Some examples of climate change are global warming, global cooling, and changing precipitation regimes. Thanks to paleoclimatology, it is known that the climatic history of the Earth goes through continuous phases of more or less rapid and more or less cyclical climatic changes, passing from Ice Ages to Interglacial Ages, from glacial periods to interglacial periods (considering thousands of years), from moments of cooling to moments of warming.

Climate change can impact the health of both men and women. And not only from a physical point of view, but also from a mental point of view. The Mental Health Impacts of Climate Change on Women: a Scoping Review, a study published on the Current environmental health reports, explained: "Climate change is the largest threat to human health of the twenty-first century.

Women are disproportionately affected by climate change. While the physical health impacts of climate change are an active area of research, works related to the mental health impacts are less developed. Furthermore, the mental health impacts of climate change on women are a particular area of interest due to women's disproportionately negative experiences with climate change and climate change-related events."

Mental health impacts of climate change on women

The we can read: "Therefore, the purpose of this scoping review is to understand what is known from the existing literature regarding the mental health impacts of climate change on women.

The methods for this review follow the Arksey and O'Malley framework for a scoping review. By searching databases for publications that discuss women, mental health, and climate change, and screening for relevant work, 20 studies that met inclusion criteria were included in the review.

Themes derived from the reviewed studies include negative mental health outcomes, gender-based violence, burdens of care and responsibility, attachment to land and traditions, and the importance of intersectionality.

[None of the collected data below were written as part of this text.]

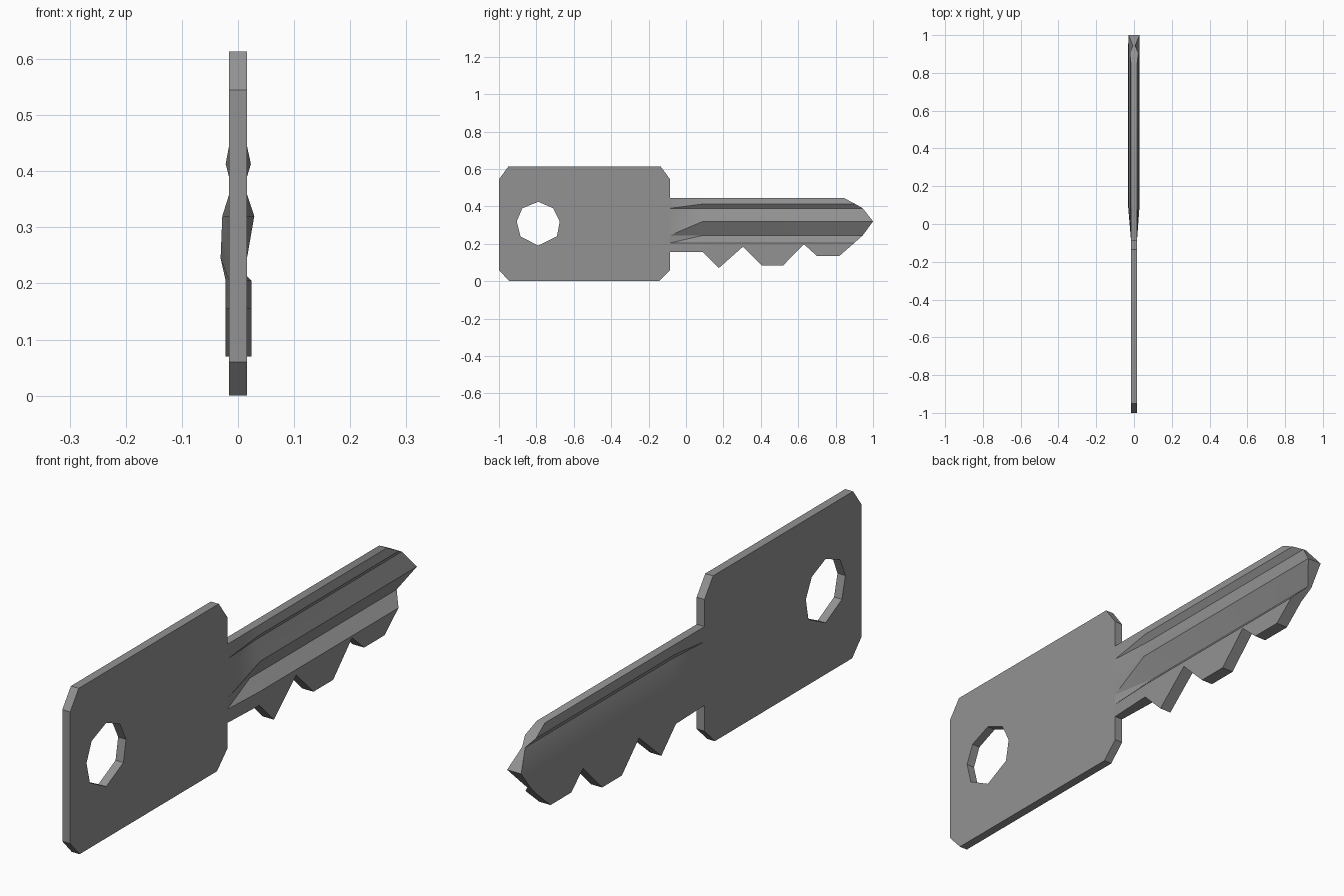
import bpy, bmesh, math

if "Cube" in bpy.data.objects:
    bpy.data.objects.remove(bpy.data.objects["Cube"])

T = 0.016  # half thickness of the flat bow

metal = bpy.data.materials.new("dark_metal")
metal.diffuse_color = (.29, .29, .29, 1)
metal.use_nodes = True
metal.node_tree.nodes["Principled BSDF"].inputs["Base Color"].default_value = metal.diffuse_color


def finish(bm, name):
    bmesh.ops.recalc_face_normals(bm, faces=bm.faces)
    me = bpy.data.meshes.new(name)
    bm.to_mesh(me)
    bm.free()
    me.materials.append(metal)
    ob = bpy.data.objects.new(name, me)
    bpy.context.collection.objects.link(ob)
    return ob


# Bow: chamfered plate with an eight-sided hole, outlines in (y, z)
outline = [(-1, .06), (-.945, 0), (-.145, 0), (-.085, .06),
           (-.085, .545), (-.135, .613), (-.95, .613), (-1, .545)]
hole = [(-.79, .425), (-.71, .39), (-.675, .32), (-.69, .24),
        (-.79, .19), (-.885, .24), (-.905, .32), (-.875, .39)]
bm = bmesh.new()
edges = []
for loop in (outline, hole):
    vs = [bm.verts.new((-T, y, z)) for y, z in loop]
    edges += [bm.edges.new((vs[i], vs[i - 1])) for i in range(len(vs))]
bmesh.ops.triangle_fill(bm, edges=edges, use_beauty=True)
ext = bmesh.ops.extrude_face_region(bm, geom=bm.faces[:])
bmesh.ops.translate(bm, vec=(2 * T, 0, 0),
                    verts=[g for g in ext["geom"] if isinstance(g, bmesh.types.BMVert)])
finish(bm, "bow")

# Blade: grooved section, each level is (z, right x, left x, y of tip end)
levels = [(.445, .016, -.016, .845), (.413, .023, -.022, .905),
          (.39, .006, -.006, .945), (.32, .029, -.028, 1.0),
          (.245, -.015, -.031, .945), (.205, .024, -.022, .9)]
NECK, FULL = -.085, .09
# Cut teeth along the lower edge, (y, z) from neck to tip
teeth = [(FULL, .155), (.175, .07), (.305, .185), (.405, .085), (.52, .085),
         (.63, .198), (.70, .135), (.82, .135)]

bm = bmesh.new()
sides = []
for s in (1, -1):
    # rows of neck, full-section and tip points
    rows = []
    for z, xr, xl, ye in levels:
        x = xr if s > 0 else xl
        rows.append([bm.verts.new(p) for p in ((s * T, NECK, z), (x, FULL, z), (x, ye, z))])
    for (a0, a1, a2), (b0, b1, b2) in zip(rows, rows[1:]):
        bm.faces.new((a0, a1, b0))
        bm.faces.new((a1, b1, b0))
        bm.faces.new((a1, a2, b2, b1))
    # toothed flank
    x = levels[-1][1] if s > 0 else levels[-1][2]
    neck_low = bm.verts.new((s * T, NECK, .155))
    low = [bm.verts.new((x, y, z)) for y, z in teeth]
    n, f, e = rows[-1]
    bm.faces.new((n, f, neck_low))
    bm.faces.new((f, low[0], neck_low))
    bm.faces.new([f, e] + low[::-1])
    # rim runs over the top, round the tip and back along the teeth
    rim = rows[0] + [r[2] for r in rows[1:]] + low[::-1] + [neck_low]
    back = [r[0] for r in rows] + [neck_low]
    sides.append((rim, back))

# Join both flanks around the rim and close the end inside the bow
(rim_r, back_r), (rim_l, back_l) = sides
for r, l in ((rim_r, rim_l), (back_r, back_l)):
    for i in range(len(r) - 1):
        bm.faces.new((r[i], r[i + 1], l[i + 1], l[i]))
bm.normal_update()
bmesh.ops.triangulate(bm, faces=[f for f in bm.faces if len(f.verts) > 4],
                      ngon_method='EAR_CLIP')
blade = finish(bm, "blade")

# Blend the neck softly, keep the groove lines crisp
bpy.context.view_layer.objects.active = blade
blade.select_set(True)
bpy.ops.object.shade_smooth_by_angle(angle=math.radians(30))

From these findings, there is a clear need for climate policies on adaptation and mitigation to reflect women's unique needs to ensure their health and safety."